9. A formula is adopted which gives the probability of an individual of given ability passing a test item in terms of two quantities constant for that item. A method of estimating these two constants is given. Making certain assumptions concerning the items composing a test, formula? are then derived giving the expected value and the standard error of the test score of any person. It is shown that there is a certain reciprocity between persons and items, and corresponding formula? are given for the item scores. Finally, the results are applied to actual data obtained on a Moray House intelligence test, an estimate being made of the reliability of the test.
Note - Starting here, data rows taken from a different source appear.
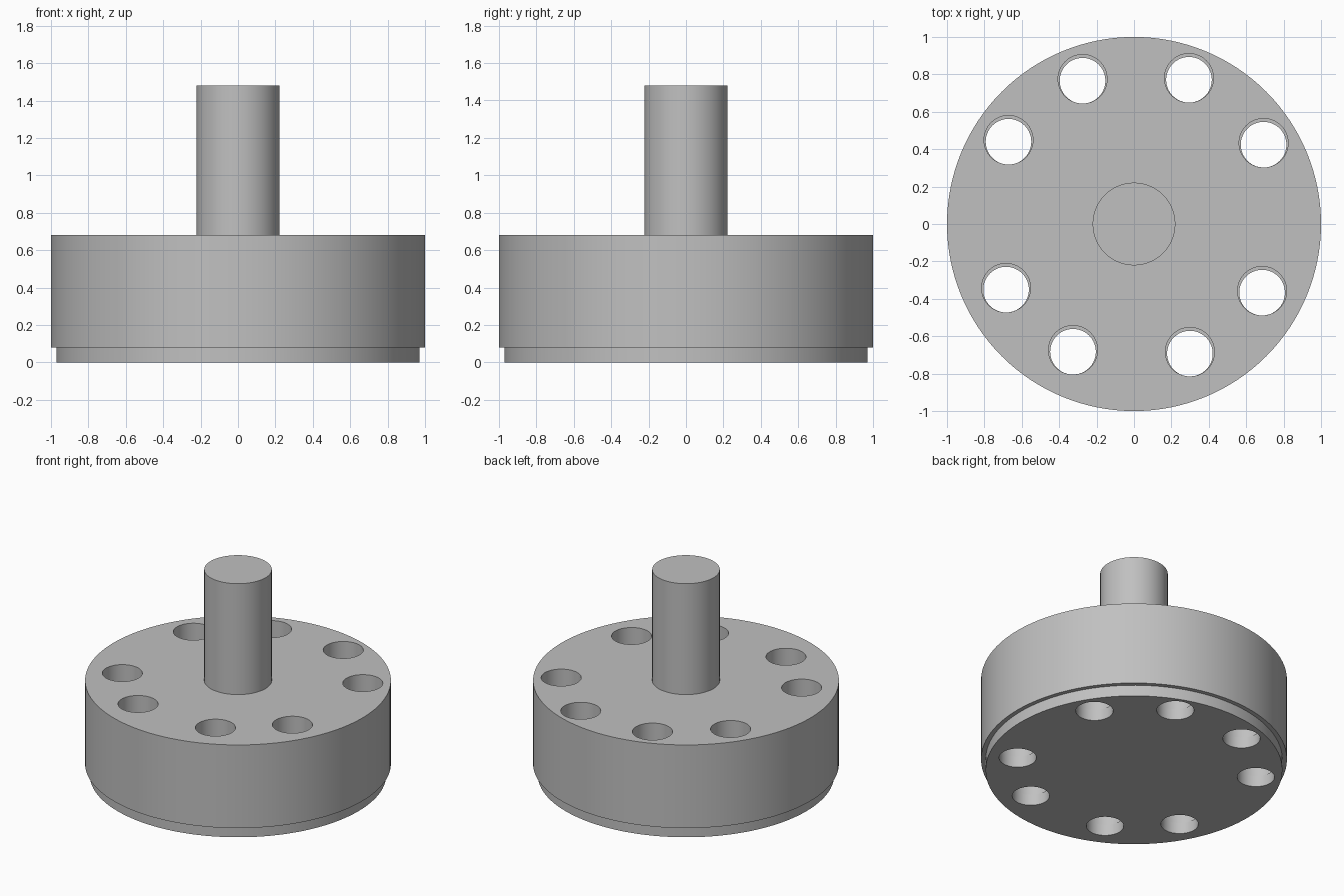
import bpy
import bmesh
import math
from mathutils import Matrix

cube = bpy.data.objects.get("Cube")
if cube:
    bpy.data.objects.remove(cube, do_unlink=True)

grey = bpy.data.materials.new("machined_grey")
grey.use_nodes = True
COLOUR = (0.53, 0.53, 0.53, 1)
grey.diffuse_color = COLOUR
grey.node_tree.nodes["Principled BSDF"].inputs["Base Color"].default_value = COLOUR

# Bolt hole centres, unevenly placed around the rim
HOLES = [(-0.275, 0.775), (0.294, 0.78), (0.693, 0.433), (0.685, -0.358),
         (0.299, -0.684), (-0.326, -0.674), (-0.684, -0.342), (-0.671, 0.449)]


def cylinders(name, centres, radius, z0, z1, sides):
    """One mesh object holding an upright cylinder at each centre."""
    bm = bmesh.new()
    for x, y in centres:
        bmesh.ops.create_cone(bm, cap_ends=True, segments=sides, radius1=radius,
                              radius2=radius, depth=z1 - z0,
                              matrix=Matrix.Translation((x, y, (z0 + z1) / 2)))
    mesh = bpy.data.meshes.new(name)
    bm.to_mesh(mesh)
    bm.free()
    mesh.materials.append(grey)
    obj = bpy.data.objects.new(name, mesh)
    bpy.context.collection.objects.link(obj)
    return obj


def activate(obj):
    bpy.ops.object.select_all(action='DESELECT')
    obj.select_set(True)
    bpy.context.view_layer.objects.active = obj


def drill(obj, radius, shift_y):
    """Cut the ring of bolt holes right through a disc."""
    cutter = cylinders("hole_cutter", [(x, y + shift_y) for x, y in HOLES],
                       radius, -0.5, 1.2, 64)
    cutter.hide_render = True
    mod = obj.modifiers.new("bolt_holes", 'BOOLEAN')
    mod.operation = 'DIFFERENCE'
    mod.solver = 'EXACT'
    mod.object = cutter
    activate(obj)
    bpy.ops.object.modifier_apply(modifier=mod.name)
    bpy.data.objects.remove(cutter, do_unlink=True)


# Stepped disc: the base plate has slightly narrower holes than the body
base_plate = cylinders("base_plate", [(0, 0)], 0.97, 0, 0.08, 128)
drill(base_plate, 0.122, -0.009)
body = cylinders("flange_body", [(0, 0)], 1.0, 0.08, 0.68, 128)
drill(body, 0.131, 0)

# Central shaft
shaft = cylinders("shaft", [(0, 0)], 0.221, 0.68, 1.48, 96)

for part in (base_plate, body, shaft):
    activate(part)
    bpy.ops.object.shade_smooth_by_angle(angle=math.radians(30))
In conclusion I should like to thank Professor Godfrey H. Thomson for his help and valuable criticism in connection with this paper. I should also like to take this opportunity of thanking the Carnegie Trust for the Universities of Scotland for grants to cover the cost of the setting and printing of mathematical formula? in two papers previously published in the Society's Proceedings.